The employer and insurer’s brief points to two alleged failures on the part of the employee and her job search. First, it is argued that her job search was inadequate because her job contacts with prospective employers were made by using the internet rather than in person. Second, the employer and insurer contend that the employee did not update her resume after she obtained her associate of arts degree from Inver Hills Community College in June 2011 and that if she had done so the likelihood of a successful job search would have been increased.

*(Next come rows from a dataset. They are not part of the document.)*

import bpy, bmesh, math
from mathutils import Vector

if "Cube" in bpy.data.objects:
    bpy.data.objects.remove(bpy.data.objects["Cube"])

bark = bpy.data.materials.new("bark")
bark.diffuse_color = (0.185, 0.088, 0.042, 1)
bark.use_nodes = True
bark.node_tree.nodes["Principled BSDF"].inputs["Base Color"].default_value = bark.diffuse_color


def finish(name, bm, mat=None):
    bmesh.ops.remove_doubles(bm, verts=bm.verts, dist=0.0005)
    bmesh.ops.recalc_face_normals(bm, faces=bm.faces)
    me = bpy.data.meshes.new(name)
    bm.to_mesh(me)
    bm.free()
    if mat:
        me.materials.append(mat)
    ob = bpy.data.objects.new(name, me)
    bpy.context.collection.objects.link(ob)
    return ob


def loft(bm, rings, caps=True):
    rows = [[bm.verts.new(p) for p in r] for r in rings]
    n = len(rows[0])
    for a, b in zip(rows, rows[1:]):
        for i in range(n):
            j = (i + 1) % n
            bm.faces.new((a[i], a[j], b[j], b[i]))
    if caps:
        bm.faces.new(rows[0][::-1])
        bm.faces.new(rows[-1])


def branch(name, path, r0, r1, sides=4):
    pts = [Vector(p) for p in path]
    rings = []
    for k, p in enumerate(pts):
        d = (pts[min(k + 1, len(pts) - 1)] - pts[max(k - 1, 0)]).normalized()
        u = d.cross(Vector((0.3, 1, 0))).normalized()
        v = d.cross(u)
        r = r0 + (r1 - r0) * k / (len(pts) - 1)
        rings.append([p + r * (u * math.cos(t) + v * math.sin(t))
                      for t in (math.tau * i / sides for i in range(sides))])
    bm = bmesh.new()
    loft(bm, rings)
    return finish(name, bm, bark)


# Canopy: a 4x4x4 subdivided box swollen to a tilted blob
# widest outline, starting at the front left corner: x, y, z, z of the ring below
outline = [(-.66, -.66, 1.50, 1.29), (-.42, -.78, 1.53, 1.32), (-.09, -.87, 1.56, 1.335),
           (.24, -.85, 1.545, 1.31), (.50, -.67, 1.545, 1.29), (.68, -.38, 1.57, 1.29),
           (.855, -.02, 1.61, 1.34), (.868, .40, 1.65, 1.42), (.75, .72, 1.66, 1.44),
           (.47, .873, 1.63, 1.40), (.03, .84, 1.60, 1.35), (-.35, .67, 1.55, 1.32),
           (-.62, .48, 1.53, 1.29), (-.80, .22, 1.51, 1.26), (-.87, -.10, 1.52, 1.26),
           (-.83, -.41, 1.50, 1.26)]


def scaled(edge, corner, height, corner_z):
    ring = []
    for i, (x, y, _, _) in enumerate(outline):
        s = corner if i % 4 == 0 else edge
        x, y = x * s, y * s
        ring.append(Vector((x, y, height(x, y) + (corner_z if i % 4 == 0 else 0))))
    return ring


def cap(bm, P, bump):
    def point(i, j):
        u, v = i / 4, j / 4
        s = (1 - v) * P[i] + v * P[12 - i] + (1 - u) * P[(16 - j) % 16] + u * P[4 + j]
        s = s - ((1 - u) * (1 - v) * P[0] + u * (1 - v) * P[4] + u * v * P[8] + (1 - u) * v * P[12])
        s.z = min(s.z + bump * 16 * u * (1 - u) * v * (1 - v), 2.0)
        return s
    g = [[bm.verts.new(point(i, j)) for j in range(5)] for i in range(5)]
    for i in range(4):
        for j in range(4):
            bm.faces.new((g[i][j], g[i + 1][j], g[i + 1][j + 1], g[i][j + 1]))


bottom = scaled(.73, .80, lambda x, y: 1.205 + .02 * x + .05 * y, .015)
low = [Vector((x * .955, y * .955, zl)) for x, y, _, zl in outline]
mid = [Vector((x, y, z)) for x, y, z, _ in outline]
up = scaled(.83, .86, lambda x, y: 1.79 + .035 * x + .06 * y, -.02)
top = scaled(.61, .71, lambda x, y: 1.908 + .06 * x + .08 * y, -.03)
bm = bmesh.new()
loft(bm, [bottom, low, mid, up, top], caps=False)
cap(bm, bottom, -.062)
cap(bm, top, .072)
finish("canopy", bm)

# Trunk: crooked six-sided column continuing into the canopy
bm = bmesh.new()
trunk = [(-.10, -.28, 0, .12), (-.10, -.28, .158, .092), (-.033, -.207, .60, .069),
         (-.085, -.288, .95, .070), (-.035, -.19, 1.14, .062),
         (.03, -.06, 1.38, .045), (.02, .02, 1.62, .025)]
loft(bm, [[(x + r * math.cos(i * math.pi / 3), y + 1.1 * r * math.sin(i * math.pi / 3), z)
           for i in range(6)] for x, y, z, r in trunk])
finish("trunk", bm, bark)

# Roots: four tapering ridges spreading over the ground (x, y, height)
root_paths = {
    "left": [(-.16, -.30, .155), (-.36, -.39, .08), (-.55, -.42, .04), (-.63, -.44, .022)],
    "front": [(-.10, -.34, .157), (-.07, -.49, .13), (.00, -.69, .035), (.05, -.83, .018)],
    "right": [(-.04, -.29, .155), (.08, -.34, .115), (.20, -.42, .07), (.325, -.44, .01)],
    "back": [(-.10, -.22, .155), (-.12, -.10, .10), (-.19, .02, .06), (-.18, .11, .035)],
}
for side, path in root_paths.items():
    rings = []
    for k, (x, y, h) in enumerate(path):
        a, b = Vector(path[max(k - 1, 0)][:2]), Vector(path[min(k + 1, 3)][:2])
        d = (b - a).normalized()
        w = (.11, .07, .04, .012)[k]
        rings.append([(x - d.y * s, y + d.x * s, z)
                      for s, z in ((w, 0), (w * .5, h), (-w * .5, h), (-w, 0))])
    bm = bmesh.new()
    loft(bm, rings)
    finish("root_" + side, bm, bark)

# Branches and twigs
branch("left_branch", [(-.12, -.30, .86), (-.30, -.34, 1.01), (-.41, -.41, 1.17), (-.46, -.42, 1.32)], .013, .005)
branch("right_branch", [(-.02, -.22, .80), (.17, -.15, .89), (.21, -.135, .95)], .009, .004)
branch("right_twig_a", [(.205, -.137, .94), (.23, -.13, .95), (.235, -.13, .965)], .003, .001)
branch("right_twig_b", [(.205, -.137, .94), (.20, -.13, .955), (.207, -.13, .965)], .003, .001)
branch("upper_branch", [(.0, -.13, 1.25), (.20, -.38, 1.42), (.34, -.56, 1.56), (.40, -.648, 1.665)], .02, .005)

The employee’s job search after her layoff from Cypress was done under the direction of a QRC selected by the employer and insurer. The employee met frequently with the QRC and the placement specialist and discussed her job search with them. There is no indication in the rehabilitation reports or forms that the employee was ever advised that she was conducting her job search inappropriately. Apparently neither the QRC nor the placement specialist found a problem with the employee’s use of the internet to contact prospective employers and the IVE did not really explain why this approach was inadequate. Further, we note that the employee’s approach in her job search was successful since she found employment at Dermatology Consultants. With regard to updating the employee’s resume, the QRC testified that obtaining the associate of arts degree at Inver Hills helped the employee obtain some of the credits she would need at the University of Minnesota but that the degree did not provide the employee with any transferable skills and was essentially the same degree she had obtained in Tennessee. In addition, by the time the employee obtained this degree in the summer of 2011, the employer and insurer were refusing to provide any further job search assistance.
When an employee is receiving rehabilitation services, the appropriate inquiry in considering the adequacy of job search is whether the employee has cooperated with the rehabilitation plan. Boeder v. State, Dep’t of Natural Resources, 63 W.C.D. 634 (W.C.C.A. 2003); Nelson v. Quality Pork Processors, No.WC07-138 (W.C.C.A. Oct. 3, 2007). The QRC testified that the employee cooperated with rehabilitation and, on cross-examination, the IVE agreed with that conclusion. Given those opinions and the record as a whole, the compensation judge’s conclusions that the employee conducted an adequate job search and established compliance with the first Poole factor are supported by substantial evidence.
Whether retraining is reasonable vocational rehabilitation is a question of fact for the compensation judge and will be affirmed by this court if the compensation judge’s decision is supported by substantial evidence. Norby v. Arctic Enters., 305 Minn. 519, 232 N.W.2d 773, 28 W.C.D. 48 (1975); Erickson v. City of St. Paul, 67 W.C.D. 515 (W.C.C.A. 2007).
We find ample evidence to support the compensation judge’s award of retraining and the compensation judge’s decision is affirmed.
 Poole v. Farmstead Foods, 42 W.C.D. 970 (W.C.C.A. 1989).